* Plan a harvest party, asking everyone to bring seasonal home-cooked food and drinks to share, and something to add to a central shrine that will reflect harvest in all its many different ways.
* Ask everyone to bring things for a 'Basket of Abundance' - things they no longer want or need, or an abundance of produce. This may be an ongoing flow of putting in and taking out, or it might be part of a harvest ceremony, where each in turn lights a night-light with thanks for their harvest, as each puts something in, and takes something out.
* Ask everyone to bring beads, seeds, shells, sticks, feathers, grasses, dried seed heads, flowers, ribbons, threads, large-eyed-needles, scissors etc. Make a place for everyone to sit together to weave, thread, bind and create something that reflects the abundance of your harvest moment. It may be a necklace to wear, a head-dress, a posy to hang up, a special harvest wand or totem.
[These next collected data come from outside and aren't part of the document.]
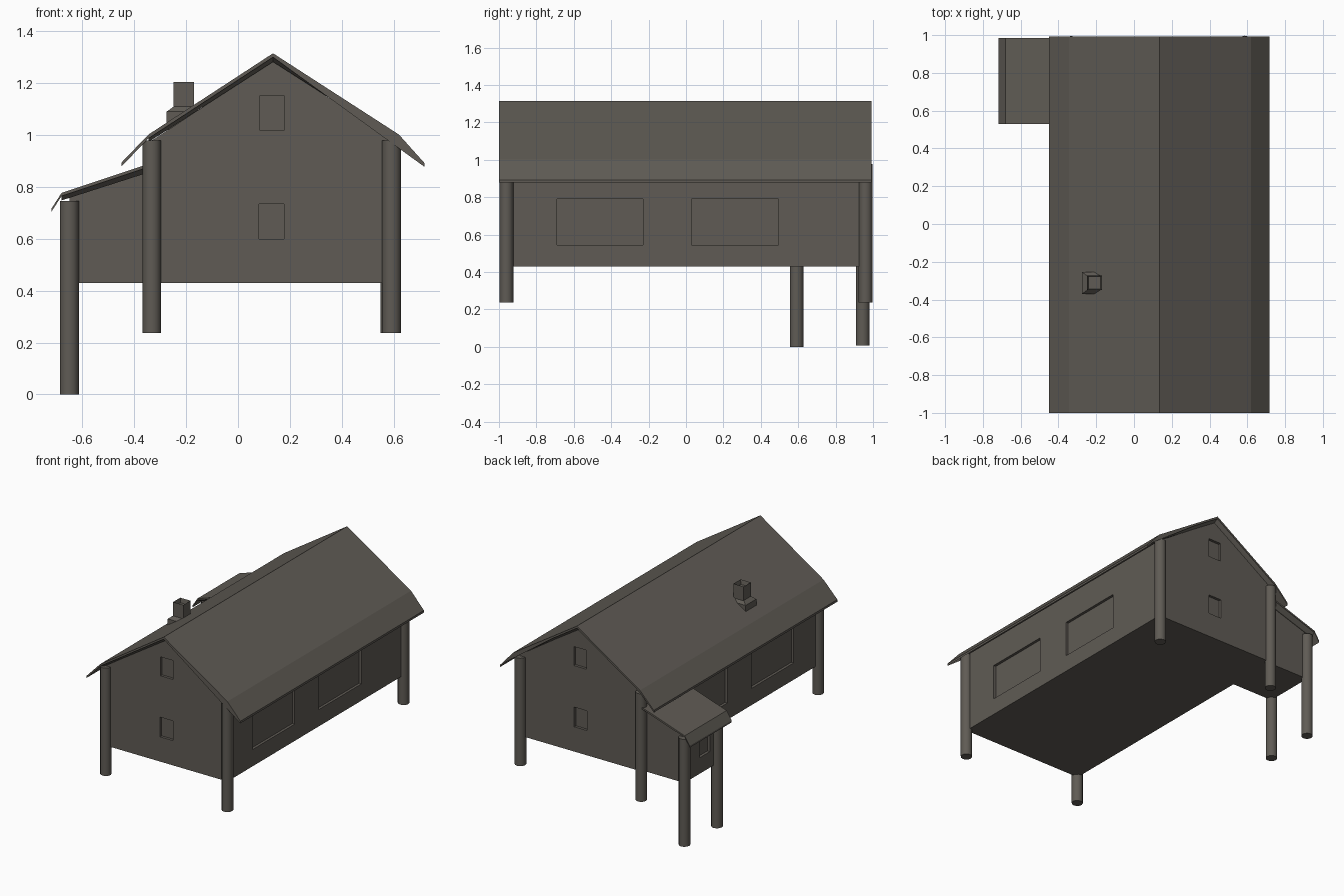
import bpy, bmesh, math

if "Cube" in bpy.data.objects:
    bpy.data.objects.remove(bpy.data.objects["Cube"])

# One weathered wood colour for everything
wood = bpy.data.materials.new("weathered_dark_wood")
wood.diffuse_color = (0.115, 0.105, 0.09, 1.0)
wood.use_nodes = True
wood.node_tree.nodes["Principled BSDF"].inputs["Base Color"].default_value = wood.diffuse_color


def finish(name, bm):
    bmesh.ops.recalc_face_normals(bm, faces=bm.faces[:])
    me = bpy.data.meshes.new(name)
    bm.to_mesh(me)
    bm.free()
    me.materials.append(wood)
    ob = bpy.data.objects.new(name, me)
    bpy.context.collection.objects.link(ob)
    return ob


def prism(name, pts, y0, y1, inset=None):
    """Extrude an xz profile along y; inset pulls chosen points inward at both ends."""
    bm = bmesh.new()
    ins = inset or [0] * len(pts)
    a = [bm.verts.new((x, y0 + i, z)) for (x, z), i in zip(pts, ins)]
    b = [bm.verts.new((x, y1 - i, z)) for (x, z), i in zip(pts, ins)]
    bm.faces.new(a)
    bm.faces.new(b[::-1])
    n = len(pts)
    for k in range(n):
        bm.faces.new((a[k], b[k], b[(k + 1) % n], a[(k + 1) % n]))
    bmesh.ops.triangulate(bm, faces=[f for f in bm.faces if len(f.verts) > 4])
    return finish(name, bm)


def sheet(name, top, y0, y1, t):
    """Thin roof skin following a line, t thick downward."""
    return prism(name, top + [(x, z - t) for x, z in reversed(top)], y0, y1)


def add_box(bm, x0, x1, y0, y1, z0, z1):
    vs = bmesh.ops.create_cube(bm, size=1)["verts"]
    for v in vs:
        v.co.x = x0 if v.co.x < 0 else x1
        v.co.y = y0 if v.co.y < 0 else y1
        v.co.z = z0 if v.co.z < 0 else z1


def recess(wall, boxes):
    """Cut window recesses into a wall block."""
    bm = bmesh.new()
    for b in boxes:
        add_box(bm, *b)
    cutter = finish(wall.name + "_window_cutter", bm)
    cutter.hide_render = True
    cutter.hide_viewport = True
    mod = wall.modifiers.new("windows", "BOOLEAN")
    mod.operation = "DIFFERENCE"
    mod.solver = "EXACT"
    mod.object = cutter


def post(name, x, y, z0, z1, r=0.037):
    bm = bmesh.new()
    bmesh.ops.create_cone(bm, cap_ends=True, segments=12, radius1=r, radius2=r, depth=z1 - z0)
    bmesh.ops.translate(bm, verts=bm.verts[:], vec=(x, y, (z0 + z1) / 2))
    ob = finish(name, bm)
    for f in ob.data.polygons:
        f.use_smooth = len(f.vertices) == 4
    ob.data.set_sharp_from_angle(angle=math.radians(40))
    return ob


# Main hall walls with recessed windows on all four sides
XL, XR, YE, D = -0.335, 0.592, 0.96, 0.018
hall = prism("hall_walls", [(XL, 0.43), (XR, 0.43), (XR, 0.985), (0.135, 1.285), (XL, 0.977)], -YE, YE)
cuts = []
for s in (-1, 1):
    ya, yb = sorted((s * (YE - D), s * (YE + 0.05)))
    cuts += [(0.083, 0.18, ya, yb, 1.02, 1.15), (0.08, 0.178, ya, yb, 0.60, 0.735)]
for ya, yb in ((-0.69, -0.23), (0.03, 0.495)):
    cuts += [(XR - D, XR + 0.05, ya, yb, 0.545, 0.79), (XL - 0.05, XL + D, ya, yb, 0.545, 0.79)]
recess(hall, cuts)

# Main roof: flared skin plus bevelled underlayer
sheet("hall_roof", [(-0.45, 0.893), (-0.345, 1.002), (0.135, 1.315), (0.62, 1.002), (0.718, 0.893)],
      -1.0, 0.992, 0.015)
prism("hall_roof_underlayer",
      [(-0.345, 0.99), (0.135, 1.303), (0.618, 0.99), (0.618, 0.973), (0.135, 1.282), (-0.345, 0.973)],
      -0.998, 0.99, [0, 0, 0, 0.03, 0.03, 0.03])

# Side porch walls with small window
porch = prism("porch_walls", [(-0.65, 0.43), (-0.33, 0.43), (-0.33, 0.865), (-0.65, 0.762)], 0.59, 0.945)
recess(porch, [(-0.70, -0.65 + D, 0.67, 0.78, 0.54, 0.67)])

# Porch roof
sheet("porch_roof", [(-0.718, 0.718), (-0.68, 0.777), (-0.325, 0.895)], 0.53, 0.985, 0.012)
prism("porch_roof_underlayer", [(-0.68, 0.767), (-0.325, 0.885), (-0.325, 0.862), (-0.68, 0.748)],
      0.532, 0.983, [0, 0, 0.03, 0.03])

# Support posts
for side, y in (("front", -0.96), ("back", 0.96)):
    post(side + "_left_post", -0.332, y, 0.237, 0.978, 0.036)
    post(side + "_right_post", 0.592 if y < 0 else 0.586, y, 0.237, 0.978)
post("porch_front_post", -0.65, 0.592, 0.0, 0.745)
post("porch_back_post", -0.65, 0.945, 0.008, 0.745)

# Chimney foot, tapering in to the stack
bm = bmesh.new()
add_box(bm, -0.275, -0.165, -0.37, -0.255, 1.02, 1.09)
top = max(bm.faces, key=lambda f: f.calc_center_median().z)
top = bmesh.ops.extrude_discrete_faces(bm, faces=[top])["faces"][0]
for v in top.verts:
    v.co.z = 1.11
    v.co.x = -0.248 if v.co.x < -0.2 else -0.17
    v.co.y = -0.35 if v.co.y < -0.3 else -0.274
finish("chimney_foot", bm)

# Chimney stack with a sunken flue
bm = bmesh.new()
add_box(bm, -0.248, -0.17, -0.35, -0.272, 1.05, 1.205)
top = max(bm.faces, key=lambda f: f.calc_center_median().z)
bmesh.ops.inset_region(bm, faces=[top], thickness=0.01)
bmesh.ops.translate(bm, verts=top.verts[:], vec=(0, 0, -0.03))
finish("chimney_stack", bm)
As you make it, think positively about the things you are harvesting right now and count your blessings!
* Using your creation as an anchor, take it in turns to share with each other both your harvest and the seeds hidden within your harvest, and how you might take these gifts forwards for your greater good and the greater good of the Earth.
* Take the children into the woods to gather nuts and fruit. (Always remember to leave plenty for the birds and forest creatures whose lives will depend on them, and only gather from where there is a great abundance.) Plant native tree seeds such as acorns, hazelnuts, rowan berries, alder cones, haws from the Hawthorn. It is a good idea to tie some netting over the pot to stop mice from digging them up. Label the pots and leave them outside. Some will germinate in the spring, when they can be potted up into a larger pot. Eventually they will need permanent homes. Plant them in the ground when the leaves have fallen and root energy begins.
Hazel is a very useful tree to have in the garden. The many straight stems or 'rods' growing from its base can be cut and used to make dens, archways, bowers, screens and other creative structures. The more you cut them, the more will grow. (Only cut the straight rods as the other more twisty ones are nut bearing.)
Forked Hazel divining sticks have long been used to find hidden underground water. If you want to have a go, cut a fresh forked Hazel twig, and state your intention to use it to find water. Holding the two arms, pull them slightly apart to create tension and walk slowly. The tip of the twig will 'twitch', as it responds to water below the ground.
Hazel nuts or 'cobs' are a rich source of protein. Roast them in a heavy pan with a little olive oil, adding a little salt at the end. Alternatively grind them up, adding extra oil and cocoa for your very own chocolate hazelnut spread.
Glennie Kindred 2015
For lots more ideas about celebrating the Earth Festivals:
The Earth Pathways Diary can be ordered from www.earthpathwaysdiary.co.uk
Also my newly revised Sacred Earth Celebrations from www.glenniekindred.co.uk